═════ Input records ═════
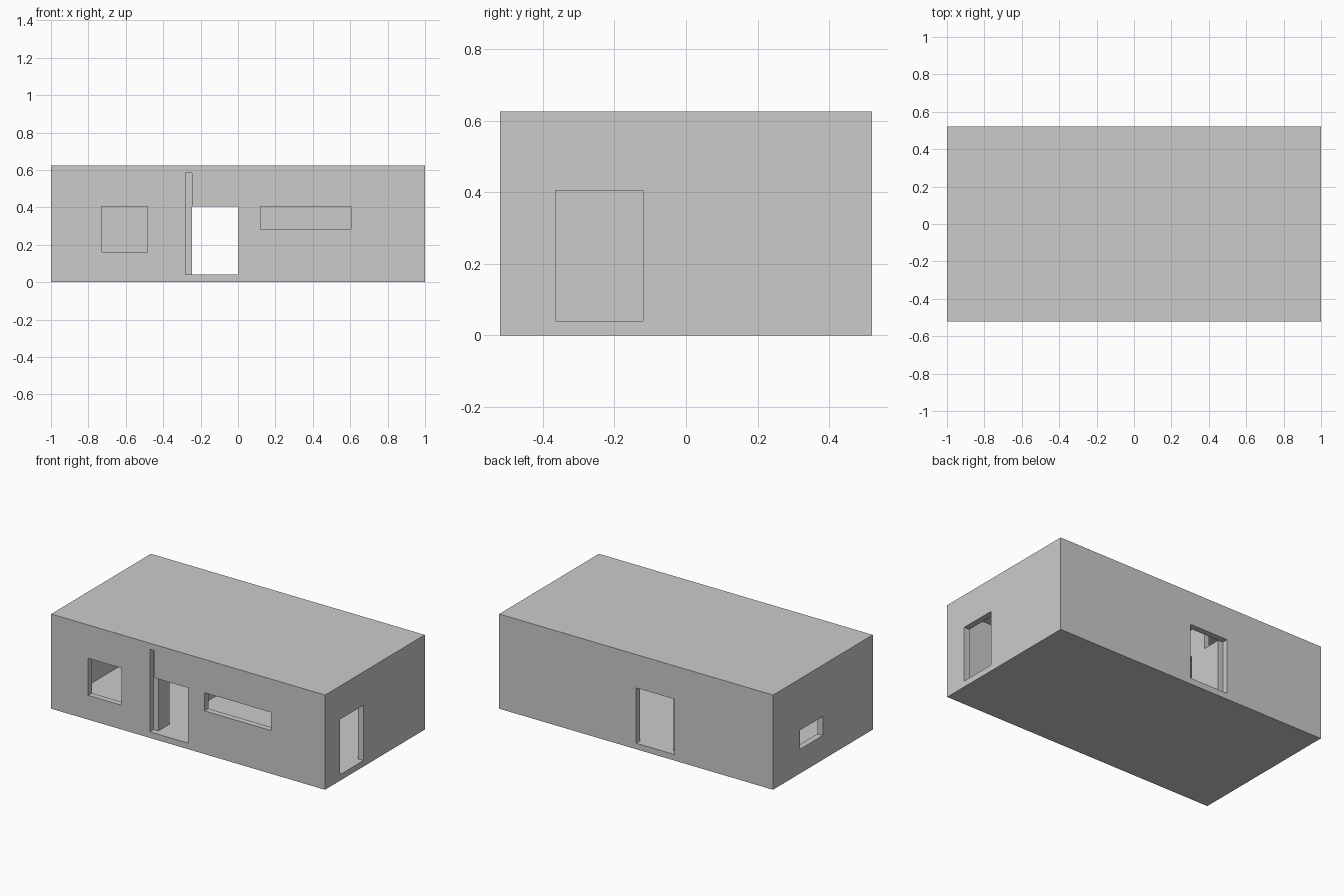
import bpy

if "Cube" in bpy.data.objects:
    bpy.data.objects.remove(bpy.data.objects["Cube"])

T = 0.04                      # wall thickness
X, Y, H = 1.0, 0.52, 0.625    # outer half sizes and height
CEIL = 0.585
HEAD = 0.405                  # shared door and window head height


def box(name, x0, x1, y0, y1, z0, z1):
    """Axis-aligned box from its limits."""
    bpy.ops.mesh.primitive_cube_add(
        size=1, location=((x0 + x1) / 2, (y0 + y1) / 2, (z0 + z1) / 2))
    ob = bpy.context.object
    ob.name = name
    ob.scale = (x1 - x0, y1 - y0, z1 - z0)
    bpy.ops.object.transform_apply(location=True, rotation=True, scale=True)
    return ob


def cut(target, name, *limits):
    """Cut a box-shaped opening out of the target."""
    cutter = box(name, *limits)
    cutter.hide_render = True
    mod = target.modifiers.new(name, 'BOOLEAN')
    mod.operation = 'DIFFERENCE'
    mod.solver = 'EXACT'
    mod.object = cutter
    bpy.context.view_layer.objects.active = target
    bpy.ops.object.modifier_apply(modifier=mod.name)
    bpy.data.objects.remove(cutter, do_unlink=True)


# Outer shell with a hollow interior
shell = box("house_shell", -X, X, -Y, Y, 0, H)
cut(shell, "interior", -X + T, X - T, -Y + T, Y - T, T, CEIL)

# Front wall openings: x range, z range
for name, x0, x1, z0, z1 in (
        ("front_left_window", -0.73, -0.485, 0.16, HEAD),
        ("partition_slot", -0.28, -0.245, T, CEIL),
        ("front_door", -0.26, 0.0, T, HEAD),
        ("front_right_window", 0.12, 0.605, 0.285, HEAD)):
    cut(shell, name, x0, x1, -Y - 0.1, -Y + 0.1, z0, z1)

# Back door, right side door, left side window
cut(shell, "back_door", -0.28, 0.0, Y - 0.1, Y + 0.1, T, HEAD)
cut(shell, "side_door", X - 0.1, X + 0.1, -0.365, -0.12, T, HEAD)
cut(shell, "side_window", -X - 0.1, -X + 0.1, 0.0, 0.24, 0.16, 0.285)

# Inner partition with its doorway and openings
wall = box("partition_wall", -0.28, -0.245, -Y + T, Y - T, T, CEIL)
for name, y0, y1, z0, z1 in (
        ("inner_doorway", -0.365, -0.12, 0.0, HEAD),
        ("inner_window", 0.12, 0.235, 0.16, HEAD),
        ("high_opening", 0.355, 0.475, HEAD, 0.525)):
    cut(wall, name, -0.4, -0.1, y0, y1, z0, z1)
═════
Work instruction → Produce only the lines from the line containing "ob.name = name" through the line containing "bpy.context.view_layer.objects.active = target", inclusive of both, exactly as they stand in the entries above.

Exercise output →
    ob.name = name
    ob.scale = (x1 - x0, y1 - y0, z1 - z0)
    bpy.ops.object.transform_apply(location=True, rotation=True, scale=True)
    return ob


def cut(target, name, *limits):
    """Cut a box-shaped opening out of the target."""
    cutter = box(name, *limits)
    cutter.hide_render = True
    mod = target.modifiers.new(name, 'BOOLEAN')
    mod.operation = 'DIFFERENCE'
    mod.solver = 'EXACT'
    mod.object = cutter
    bpy.context.view_layer.objects.active = target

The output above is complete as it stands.